This page is all about the many options you have when you’re trying to think through what legal advice you need for your divorce. The key is that you have lots of options.
If you’re like most people going through divorce, you have the advice of others ringing in your ears that “you better hire a lawyer – a really good one.” Well maybe so. There certainly are divorces where the parties have so lost control of their divorce that what they both need is the meanest, ugliest gladiator they can find. More often than not, though, people going through divorce can and should be more discriminating. That’s why this page is here.
Let’s take your options for legal assistance one at a time:
The first thing to remember about the attorney you hire for your divorce is that you don’t necessarily need one. I know that makes me a heretic these days, but it’s true. If the issues of your divorce are simple and straightforward, you may already know what terms you can and should agree to, and the extra expense of an attorney may be wasted. If you and your spouse haven’t been married long, don’t have children, and don’t have much property or debttogether, there’s probably not much going on that you don’t understand. You and your spouse could get an uncontested divorce, or you could order the forms and do it yourself. That way, you save the money you would otherwise pay to people like me. And that’s a win in anybody’s book. Let’s assume there are some things about your case, though, that you really don’t understand. That still doesn’t mean you need to hire a lawyer. You still have lots of options.
A while ago I was quite enamored of the prepaid legal plans, but my ardor has cooled. First, there have been several reports that the law firms the plans hire are not up to the tasks they’ve been assigned. Second, the unsavory selling tactics of some of the plans have attracted the attention of some state attorneys general and the Federal Trade Commission. I’m steering clear of recommending them, at least for the time being. Maybe one day soon, I’ll be able to speak in favor of them again.
Coaching is a new concept in some parts of the country, but it makes sense as a way you can buy just enough time with a lawyer to get the advice you need. There’s no retainer, no commitment to use that lawyer in the future. Simple. Clean. Efficient.
When an attorney and client enter into a collaborative law relationship, the attorney is pledging that he or she will represent his client zealously and will attempt to get the best possible deal he or she can for the client. At the same time, however, (and this is what makes collaborative law such a powerful idea), the attorney is pledging not to go to trial on the client’s behalf. This approach typically doesn’t work unless both spouses make this commitment. When they do, both parties know that they have a powerful incentive to settle their case and settle it early.
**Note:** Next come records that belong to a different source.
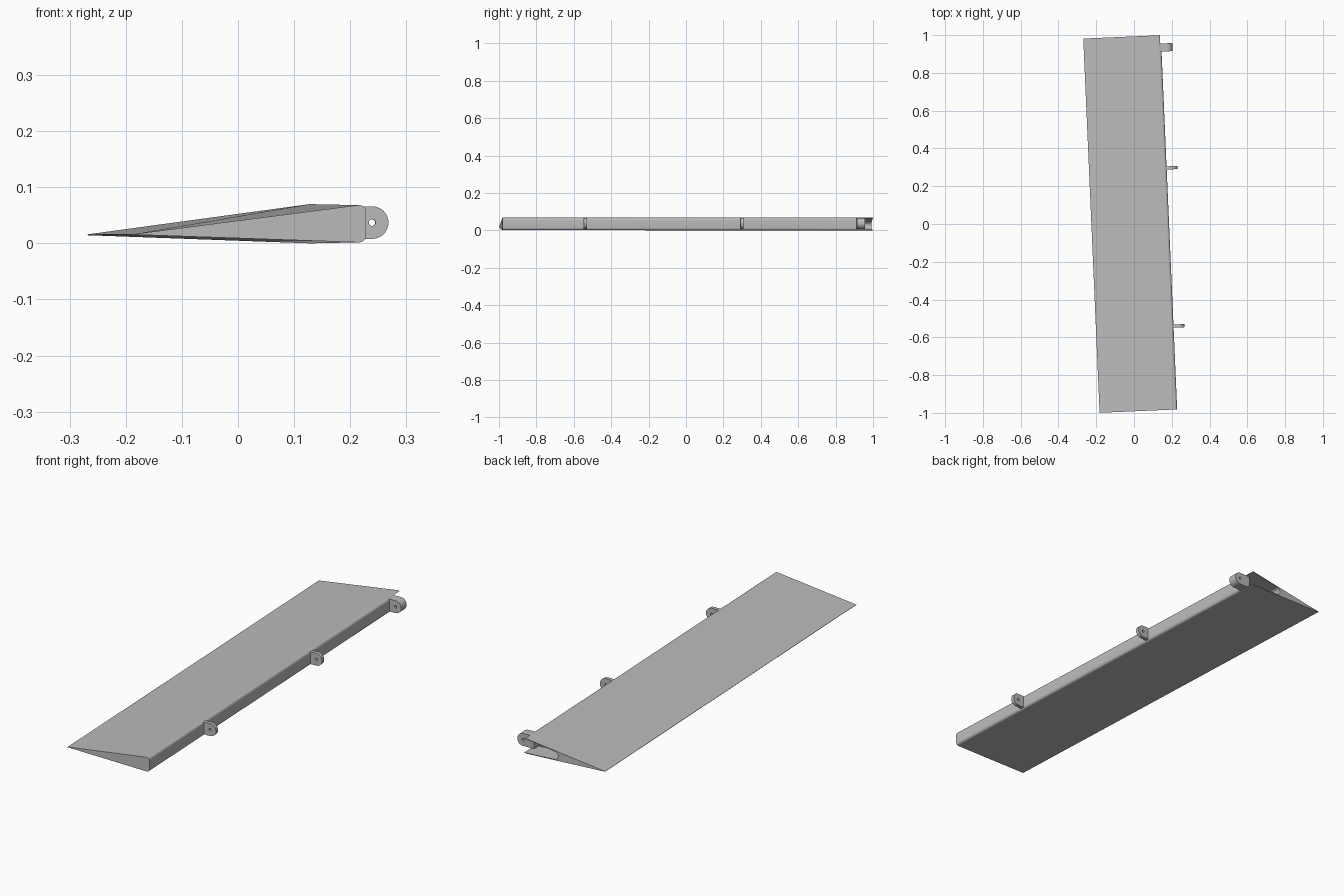
import bpy
import bmesh
import math
from mathutils import Matrix

if "Cube" in bpy.data.objects:
    bpy.data.objects.remove(bpy.data.objects["Cube"])

grey = bpy.data.materials.new("plain grey")
grey.use_nodes = True
grey.diffuse_color = (0.5, 0.5, 0.5, 1)
grey.node_tree.nodes["Principled BSDF"].inputs["Base Color"].default_value = (0.5, 0.5, 0.5, 1)

# The whole panel is swept slightly about the vertical axis
SWEEP = Matrix.Translation((-0.02, 0, 0)) @ Matrix.Rotation(math.radians(2.5), 4, "Z")
HALF_SPAN, NOSE, MID_Z = 0.9915, 0.2055, 0.035
HINGE_X, HINGE_Z, HINGE_R = 0.235, 0.037, 0.029


def arc(cx, cz, r, start, end, steps):
    angles = [math.radians(start + (end - start) * i / steps) for i in range(steps + 1)]
    return [(cx + r * math.cos(a), cz + r * math.sin(a)) for a in angles]


def extrude(name, profile, y0, y1, front_scale=1.0):
    """Loft an x-z profile along y, with the front end scaled in height."""
    bm = bmesh.new()
    front = [bm.verts.new((x, y0, MID_Z + (z - MID_Z) * front_scale)) for x, z in profile]
    back = [bm.verts.new((x, y1, z)) for x, z in profile]
    bm.faces.new(front)
    bm.faces.new(back[::-1])
    for i in range(len(profile)):
        j = (i + 1) % len(profile)
        bm.faces.new((front[i], back[i], back[j], front[j]))
    bmesh.ops.recalc_face_normals(bm, faces=bm.faces)
    mesh = bpy.data.meshes.new(name)
    bm.to_mesh(mesh)
    bm.free()
    mesh.materials.append(grey)
    obj = bpy.data.objects.new(name, mesh)
    obj.matrix_world = SWEEP
    bpy.context.collection.objects.link(obj)
    return obj


def cut(obj, cutter):
    mod = obj.modifiers.new("cut", "BOOLEAN")
    mod.operation = "DIFFERENCE"
    mod.solver = "EXACT"
    mod.object = cutter
    cutter.hide_render = True
    cutter.display_type = "WIRE"


# Wedge panel: thin trailing edge, blunt rounded nose
wedge = [(-NOSE, 0.0145), (-NOSE, 0.016)]
wedge += arc(NOSE - 0.013, 0.057, 0.013, 97, 0, 6)
wedge += arc(NOSE - 0.013, 0.013, 0.013, 0, -92, 6)
panel = extrude("flap_panel", wedge, -HALF_SPAN, HALF_SPAN, 0.95)

# Tapered pocket with a rounded inner end, open at the nose and back end
pocket = [(0.24, 0.003), (0.24, 0.0715)]
pocket += [(0.19, 0.0665)] + arc(0.05, 0.0275, 0.0185, 97, 268, 10) + [(0.19, 0.003)]
pocket_cutter = extrude("pocket_cutter", pocket, 0.905, 1.05)
cut(panel, pocket_cutter)

# Hinge lugs along the nose, all bored by one pin
pin_cutter = extrude("pin_cutter", arc(HINGE_X, HINGE_Z, 0.006, 0, 345, 23), -1, 1)
lug = [(0.18, HINGE_Z - HINGE_R)] + arc(HINGE_X, HINGE_Z, HINGE_R, -90, 90, 20)
lug += [(0.18, HINGE_Z + HINGE_R)]
parts = [panel]
for name, y, width in (("front_hinge_lug", -0.55, 0.017),
                       ("middle_hinge_lug", 0.288, 0.017),
                       ("back_hinge_lug", 0.926, 0.043)):
    hinge = extrude(name, lug, y - width / 2, y + width / 2)
    cut(hinge, pin_cutter)
    parts.append(hinge)

# Smooth rounded surfaces, keep edges sharp
bpy.ops.object.select_all(action="DESELECT")
for obj in parts:
    obj.select_set(True)
bpy.context.view_layer.objects.active = panel
bpy.ops.object.shade_smooth_by_angle(angle=math.radians(30))
for cutter in (pocket_cutter, pin_cutter):
    cutter.hide_set(True)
They know they can go to trial but that if they do they will need to hire a new lawyer to do it.
If you’re searching for a lawyer to help you with your divorce, the best online resource I’ve found is Lawyers.com. You can search their comprehensive database of lawyers by specialty, and it’s all free.
When you make the decision to hire a divorce lawyer, resist the urge to take the word of the person you know who went through the divorce from hell. They may have gone through the divorce from hell partially because of the lawyer they chose. Ask around. Ask lots of people. When you talk to lawyers, there are some questions you should ask before you make the decision to hire.